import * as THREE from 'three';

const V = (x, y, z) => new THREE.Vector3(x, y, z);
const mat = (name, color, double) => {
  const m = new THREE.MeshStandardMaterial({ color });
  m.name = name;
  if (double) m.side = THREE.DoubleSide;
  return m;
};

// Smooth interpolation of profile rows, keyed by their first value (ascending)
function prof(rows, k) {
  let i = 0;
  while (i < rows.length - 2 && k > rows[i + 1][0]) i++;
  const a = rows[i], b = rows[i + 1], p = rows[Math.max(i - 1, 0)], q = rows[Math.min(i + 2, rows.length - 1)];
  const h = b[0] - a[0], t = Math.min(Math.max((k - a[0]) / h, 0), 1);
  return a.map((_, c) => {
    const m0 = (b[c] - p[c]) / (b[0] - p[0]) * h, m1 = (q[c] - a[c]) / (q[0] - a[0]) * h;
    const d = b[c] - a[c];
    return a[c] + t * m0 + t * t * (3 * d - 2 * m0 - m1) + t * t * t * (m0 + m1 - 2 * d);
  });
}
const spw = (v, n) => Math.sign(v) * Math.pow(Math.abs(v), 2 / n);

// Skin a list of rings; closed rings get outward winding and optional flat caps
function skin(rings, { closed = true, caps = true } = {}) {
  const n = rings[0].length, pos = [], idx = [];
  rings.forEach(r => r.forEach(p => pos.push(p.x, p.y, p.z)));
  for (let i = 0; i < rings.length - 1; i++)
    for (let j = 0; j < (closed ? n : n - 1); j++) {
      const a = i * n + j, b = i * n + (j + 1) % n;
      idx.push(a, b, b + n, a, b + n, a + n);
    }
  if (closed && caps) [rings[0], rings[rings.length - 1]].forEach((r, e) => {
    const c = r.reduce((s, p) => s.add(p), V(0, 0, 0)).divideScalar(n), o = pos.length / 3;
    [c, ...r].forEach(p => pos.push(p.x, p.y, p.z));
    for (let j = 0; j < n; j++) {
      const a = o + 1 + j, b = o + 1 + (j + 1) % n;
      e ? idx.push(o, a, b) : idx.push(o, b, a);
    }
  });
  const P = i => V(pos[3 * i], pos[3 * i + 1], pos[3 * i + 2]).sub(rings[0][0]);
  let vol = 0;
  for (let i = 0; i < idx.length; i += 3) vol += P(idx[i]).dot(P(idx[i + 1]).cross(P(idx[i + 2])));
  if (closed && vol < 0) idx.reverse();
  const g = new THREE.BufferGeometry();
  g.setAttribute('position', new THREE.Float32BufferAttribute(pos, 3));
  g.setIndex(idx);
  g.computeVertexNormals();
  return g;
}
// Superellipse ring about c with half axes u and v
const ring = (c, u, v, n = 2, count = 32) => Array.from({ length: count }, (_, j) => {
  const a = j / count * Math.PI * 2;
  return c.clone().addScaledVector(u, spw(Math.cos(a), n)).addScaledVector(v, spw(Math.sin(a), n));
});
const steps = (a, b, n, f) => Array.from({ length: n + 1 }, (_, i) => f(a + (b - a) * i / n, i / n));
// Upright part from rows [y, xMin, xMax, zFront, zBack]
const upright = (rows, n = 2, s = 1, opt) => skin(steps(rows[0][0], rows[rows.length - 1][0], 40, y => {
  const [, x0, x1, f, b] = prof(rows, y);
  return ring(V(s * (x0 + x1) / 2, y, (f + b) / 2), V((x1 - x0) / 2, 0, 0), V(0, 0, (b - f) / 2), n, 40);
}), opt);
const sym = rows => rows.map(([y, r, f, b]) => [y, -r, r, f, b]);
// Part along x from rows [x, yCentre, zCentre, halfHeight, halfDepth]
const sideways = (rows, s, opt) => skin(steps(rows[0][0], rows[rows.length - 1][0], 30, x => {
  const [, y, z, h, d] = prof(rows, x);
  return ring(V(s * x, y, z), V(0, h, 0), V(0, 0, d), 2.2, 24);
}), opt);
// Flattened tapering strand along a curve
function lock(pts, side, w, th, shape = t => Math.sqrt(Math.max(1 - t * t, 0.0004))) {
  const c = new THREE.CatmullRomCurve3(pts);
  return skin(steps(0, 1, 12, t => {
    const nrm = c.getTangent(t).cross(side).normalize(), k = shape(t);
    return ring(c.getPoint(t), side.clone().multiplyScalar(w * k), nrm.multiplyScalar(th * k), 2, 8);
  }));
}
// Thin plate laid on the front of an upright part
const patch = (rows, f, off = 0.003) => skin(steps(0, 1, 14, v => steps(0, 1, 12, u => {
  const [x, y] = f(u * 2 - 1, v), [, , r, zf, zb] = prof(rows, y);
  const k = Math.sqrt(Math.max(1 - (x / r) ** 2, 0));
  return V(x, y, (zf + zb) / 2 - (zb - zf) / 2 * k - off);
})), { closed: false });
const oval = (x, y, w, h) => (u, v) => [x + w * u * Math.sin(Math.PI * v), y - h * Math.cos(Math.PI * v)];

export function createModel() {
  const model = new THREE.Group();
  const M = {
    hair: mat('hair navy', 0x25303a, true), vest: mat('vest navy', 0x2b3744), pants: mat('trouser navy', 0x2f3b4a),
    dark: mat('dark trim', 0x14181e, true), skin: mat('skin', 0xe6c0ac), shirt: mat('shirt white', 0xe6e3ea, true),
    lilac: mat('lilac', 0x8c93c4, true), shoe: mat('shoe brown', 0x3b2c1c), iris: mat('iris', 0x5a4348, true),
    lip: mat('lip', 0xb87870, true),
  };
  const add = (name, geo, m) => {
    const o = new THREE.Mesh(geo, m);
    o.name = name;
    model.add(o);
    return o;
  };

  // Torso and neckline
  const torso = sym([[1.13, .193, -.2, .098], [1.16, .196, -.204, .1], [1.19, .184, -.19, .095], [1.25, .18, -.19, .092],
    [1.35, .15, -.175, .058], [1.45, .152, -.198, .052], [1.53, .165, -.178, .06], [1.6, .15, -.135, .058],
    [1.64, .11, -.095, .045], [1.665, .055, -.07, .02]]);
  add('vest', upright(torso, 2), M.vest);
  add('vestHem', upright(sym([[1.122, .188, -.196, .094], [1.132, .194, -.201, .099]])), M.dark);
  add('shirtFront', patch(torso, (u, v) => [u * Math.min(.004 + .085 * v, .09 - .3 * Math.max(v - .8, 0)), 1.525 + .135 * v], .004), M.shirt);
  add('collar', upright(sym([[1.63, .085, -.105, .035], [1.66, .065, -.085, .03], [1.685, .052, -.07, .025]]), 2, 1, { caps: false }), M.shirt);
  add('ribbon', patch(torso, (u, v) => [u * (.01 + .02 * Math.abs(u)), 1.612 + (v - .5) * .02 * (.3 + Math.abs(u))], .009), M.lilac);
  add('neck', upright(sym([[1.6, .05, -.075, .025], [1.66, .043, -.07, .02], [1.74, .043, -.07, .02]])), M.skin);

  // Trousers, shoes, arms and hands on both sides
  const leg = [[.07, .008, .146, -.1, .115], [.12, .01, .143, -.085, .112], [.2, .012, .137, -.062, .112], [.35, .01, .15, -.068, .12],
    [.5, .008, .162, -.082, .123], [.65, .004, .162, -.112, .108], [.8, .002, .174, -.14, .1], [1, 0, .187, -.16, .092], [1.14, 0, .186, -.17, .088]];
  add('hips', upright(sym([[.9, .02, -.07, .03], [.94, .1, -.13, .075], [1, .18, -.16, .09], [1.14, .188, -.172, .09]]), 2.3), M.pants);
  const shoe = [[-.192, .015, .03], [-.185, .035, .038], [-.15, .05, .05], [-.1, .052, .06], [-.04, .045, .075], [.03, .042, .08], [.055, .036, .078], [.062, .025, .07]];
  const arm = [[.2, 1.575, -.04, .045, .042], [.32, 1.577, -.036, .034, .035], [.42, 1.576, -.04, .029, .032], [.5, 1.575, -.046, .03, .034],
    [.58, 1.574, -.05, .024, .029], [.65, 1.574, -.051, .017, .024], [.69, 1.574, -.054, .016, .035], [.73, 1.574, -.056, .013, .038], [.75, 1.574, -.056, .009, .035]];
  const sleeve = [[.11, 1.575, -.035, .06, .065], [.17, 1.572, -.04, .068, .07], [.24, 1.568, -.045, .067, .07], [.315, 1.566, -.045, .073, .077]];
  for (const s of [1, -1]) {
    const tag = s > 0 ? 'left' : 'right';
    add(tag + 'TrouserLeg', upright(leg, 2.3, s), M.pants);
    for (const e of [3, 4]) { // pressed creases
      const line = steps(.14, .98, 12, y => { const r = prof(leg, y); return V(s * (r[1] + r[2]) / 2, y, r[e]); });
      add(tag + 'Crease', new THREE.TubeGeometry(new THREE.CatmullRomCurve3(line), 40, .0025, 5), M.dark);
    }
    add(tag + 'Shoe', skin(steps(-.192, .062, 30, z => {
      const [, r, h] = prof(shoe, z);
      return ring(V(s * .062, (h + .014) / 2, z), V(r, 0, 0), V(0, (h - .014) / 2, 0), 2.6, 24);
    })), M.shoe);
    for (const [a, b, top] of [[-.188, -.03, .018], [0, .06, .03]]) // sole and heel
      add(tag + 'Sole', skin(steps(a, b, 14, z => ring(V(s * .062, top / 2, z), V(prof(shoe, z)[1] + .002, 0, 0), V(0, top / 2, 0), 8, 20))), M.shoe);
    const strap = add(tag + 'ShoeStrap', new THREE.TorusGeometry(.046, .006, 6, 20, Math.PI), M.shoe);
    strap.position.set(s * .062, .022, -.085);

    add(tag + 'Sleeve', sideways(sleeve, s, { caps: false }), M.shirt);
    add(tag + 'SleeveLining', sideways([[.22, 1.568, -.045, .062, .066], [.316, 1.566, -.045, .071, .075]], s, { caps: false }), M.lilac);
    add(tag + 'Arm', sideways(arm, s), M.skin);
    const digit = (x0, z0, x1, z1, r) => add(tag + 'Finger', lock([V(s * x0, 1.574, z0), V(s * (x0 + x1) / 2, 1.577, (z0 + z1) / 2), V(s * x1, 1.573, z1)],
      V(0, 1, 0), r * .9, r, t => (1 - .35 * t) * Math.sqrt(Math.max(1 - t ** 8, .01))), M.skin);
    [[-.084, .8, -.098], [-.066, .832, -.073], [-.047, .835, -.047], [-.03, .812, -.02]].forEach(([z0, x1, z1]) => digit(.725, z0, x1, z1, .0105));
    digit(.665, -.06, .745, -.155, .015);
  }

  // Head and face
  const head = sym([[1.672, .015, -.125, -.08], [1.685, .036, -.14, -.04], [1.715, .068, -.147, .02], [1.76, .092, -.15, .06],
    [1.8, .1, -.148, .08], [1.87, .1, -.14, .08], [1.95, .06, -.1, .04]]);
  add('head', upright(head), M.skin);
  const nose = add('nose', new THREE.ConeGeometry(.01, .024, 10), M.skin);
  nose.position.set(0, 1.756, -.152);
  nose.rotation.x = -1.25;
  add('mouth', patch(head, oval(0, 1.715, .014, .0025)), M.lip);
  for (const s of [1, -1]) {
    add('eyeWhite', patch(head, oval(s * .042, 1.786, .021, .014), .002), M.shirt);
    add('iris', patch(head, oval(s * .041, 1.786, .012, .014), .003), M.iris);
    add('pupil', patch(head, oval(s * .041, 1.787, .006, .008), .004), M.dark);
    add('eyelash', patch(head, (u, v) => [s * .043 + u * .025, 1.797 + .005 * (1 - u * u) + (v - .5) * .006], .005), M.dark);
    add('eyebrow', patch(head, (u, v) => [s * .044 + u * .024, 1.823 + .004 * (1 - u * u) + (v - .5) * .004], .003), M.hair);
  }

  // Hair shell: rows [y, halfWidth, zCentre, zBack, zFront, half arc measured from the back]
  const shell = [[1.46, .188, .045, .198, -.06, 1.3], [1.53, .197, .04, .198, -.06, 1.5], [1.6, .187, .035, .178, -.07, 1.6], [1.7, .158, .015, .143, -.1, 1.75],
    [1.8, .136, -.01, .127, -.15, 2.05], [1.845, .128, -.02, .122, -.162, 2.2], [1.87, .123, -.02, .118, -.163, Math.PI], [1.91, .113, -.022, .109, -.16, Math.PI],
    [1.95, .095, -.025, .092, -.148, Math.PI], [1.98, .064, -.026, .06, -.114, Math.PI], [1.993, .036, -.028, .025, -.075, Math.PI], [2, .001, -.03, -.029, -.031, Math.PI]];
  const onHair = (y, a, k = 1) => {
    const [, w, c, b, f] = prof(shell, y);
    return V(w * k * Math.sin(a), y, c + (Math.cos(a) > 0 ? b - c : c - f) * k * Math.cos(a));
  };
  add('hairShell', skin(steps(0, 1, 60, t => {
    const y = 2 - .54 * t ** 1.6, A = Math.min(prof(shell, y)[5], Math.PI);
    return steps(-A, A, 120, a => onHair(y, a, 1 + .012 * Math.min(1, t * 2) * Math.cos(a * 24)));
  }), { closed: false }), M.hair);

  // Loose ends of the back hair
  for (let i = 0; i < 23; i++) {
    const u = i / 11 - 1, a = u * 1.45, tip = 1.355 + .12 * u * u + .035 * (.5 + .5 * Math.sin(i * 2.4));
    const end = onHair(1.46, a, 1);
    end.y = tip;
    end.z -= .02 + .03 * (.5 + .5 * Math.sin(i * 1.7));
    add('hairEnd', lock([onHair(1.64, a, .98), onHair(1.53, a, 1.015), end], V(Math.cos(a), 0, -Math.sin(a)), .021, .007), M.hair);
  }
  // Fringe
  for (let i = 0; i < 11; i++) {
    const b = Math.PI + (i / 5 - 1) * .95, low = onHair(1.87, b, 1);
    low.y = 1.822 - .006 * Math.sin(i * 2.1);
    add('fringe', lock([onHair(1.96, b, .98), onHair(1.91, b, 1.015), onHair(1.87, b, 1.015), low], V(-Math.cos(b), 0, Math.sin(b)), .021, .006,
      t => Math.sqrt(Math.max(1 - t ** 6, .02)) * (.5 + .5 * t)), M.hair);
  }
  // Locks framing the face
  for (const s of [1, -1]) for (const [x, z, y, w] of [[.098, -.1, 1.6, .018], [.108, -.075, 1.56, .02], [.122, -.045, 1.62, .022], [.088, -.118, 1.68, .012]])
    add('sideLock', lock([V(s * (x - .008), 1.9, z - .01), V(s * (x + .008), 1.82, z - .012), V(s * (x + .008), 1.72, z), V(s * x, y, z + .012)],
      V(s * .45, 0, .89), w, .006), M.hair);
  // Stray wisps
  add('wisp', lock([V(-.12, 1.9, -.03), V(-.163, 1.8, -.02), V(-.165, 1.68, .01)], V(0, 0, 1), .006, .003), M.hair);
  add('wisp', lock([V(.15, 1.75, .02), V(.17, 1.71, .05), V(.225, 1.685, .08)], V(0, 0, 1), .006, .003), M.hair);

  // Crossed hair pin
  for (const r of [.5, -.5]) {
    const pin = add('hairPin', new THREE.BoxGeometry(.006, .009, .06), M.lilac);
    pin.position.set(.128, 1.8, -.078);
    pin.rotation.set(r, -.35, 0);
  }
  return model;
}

○ ○ ○ ○

* [What you need to do]:
Reproduce, exactly as they stand in the data above, the lines from the one that holds "[c, ...r].forEach(p =>" to the one that holds "if (closed && vol < 0) idx.reverse();", inclusive.

* [Reply]:
    [c, ...r].forEach(p => pos.push(p.x, p.y, p.z));
    for (let j = 0; j < n; j++) {
      const a = o + 1 + j, b = o + 1 + (j + 1) % n;
      e ? idx.push(o, a, b) : idx.push(o, b, a);
    }
  });
  const P = i => V(pos[3 * i], pos[3 * i + 1], pos[3 * i + 2]).sub(rings[0][0]);
  let vol = 0;
  for (let i = 0; i < idx.length; i += 3) vol += P(idx[i]).dot(P(idx[i + 1]).cross(P(idx[i + 2])));
  if (closed && vol < 0) idx.reverse();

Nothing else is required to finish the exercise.